— Try it —
Going line by line through the entries below, tally those that hold the string "bracket". Give only the total.

**** Entries supplied ****

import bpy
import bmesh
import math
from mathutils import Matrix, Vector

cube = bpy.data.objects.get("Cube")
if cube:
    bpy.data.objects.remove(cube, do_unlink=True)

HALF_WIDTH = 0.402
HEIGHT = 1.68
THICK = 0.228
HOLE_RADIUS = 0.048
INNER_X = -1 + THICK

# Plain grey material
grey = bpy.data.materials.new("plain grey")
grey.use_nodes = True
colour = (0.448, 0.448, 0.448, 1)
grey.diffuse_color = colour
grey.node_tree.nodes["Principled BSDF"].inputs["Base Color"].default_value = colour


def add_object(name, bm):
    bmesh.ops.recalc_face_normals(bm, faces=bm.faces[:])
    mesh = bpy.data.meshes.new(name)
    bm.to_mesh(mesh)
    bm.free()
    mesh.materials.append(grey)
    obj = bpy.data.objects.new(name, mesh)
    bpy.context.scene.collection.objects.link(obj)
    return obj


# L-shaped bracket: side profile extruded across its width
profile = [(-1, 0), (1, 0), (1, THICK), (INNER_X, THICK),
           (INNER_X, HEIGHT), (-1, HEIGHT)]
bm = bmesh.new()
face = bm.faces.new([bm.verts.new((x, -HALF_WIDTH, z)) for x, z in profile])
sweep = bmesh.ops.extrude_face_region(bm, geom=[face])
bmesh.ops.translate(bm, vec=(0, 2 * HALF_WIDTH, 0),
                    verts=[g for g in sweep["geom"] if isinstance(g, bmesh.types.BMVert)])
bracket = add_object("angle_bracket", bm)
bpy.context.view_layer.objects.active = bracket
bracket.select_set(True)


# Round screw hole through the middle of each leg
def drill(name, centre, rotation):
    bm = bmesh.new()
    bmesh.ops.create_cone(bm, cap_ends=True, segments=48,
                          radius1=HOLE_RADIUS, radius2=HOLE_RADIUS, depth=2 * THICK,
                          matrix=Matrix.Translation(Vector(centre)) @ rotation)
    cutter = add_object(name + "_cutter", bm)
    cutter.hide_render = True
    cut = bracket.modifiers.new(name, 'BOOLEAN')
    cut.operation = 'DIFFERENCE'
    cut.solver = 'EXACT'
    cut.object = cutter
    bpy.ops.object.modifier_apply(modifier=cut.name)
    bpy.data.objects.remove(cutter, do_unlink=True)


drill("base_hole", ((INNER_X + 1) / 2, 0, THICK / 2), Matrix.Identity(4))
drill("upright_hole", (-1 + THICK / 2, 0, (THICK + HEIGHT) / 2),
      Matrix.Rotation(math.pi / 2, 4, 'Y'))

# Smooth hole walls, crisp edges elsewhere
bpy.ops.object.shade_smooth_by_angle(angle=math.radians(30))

****

— Your solution —
5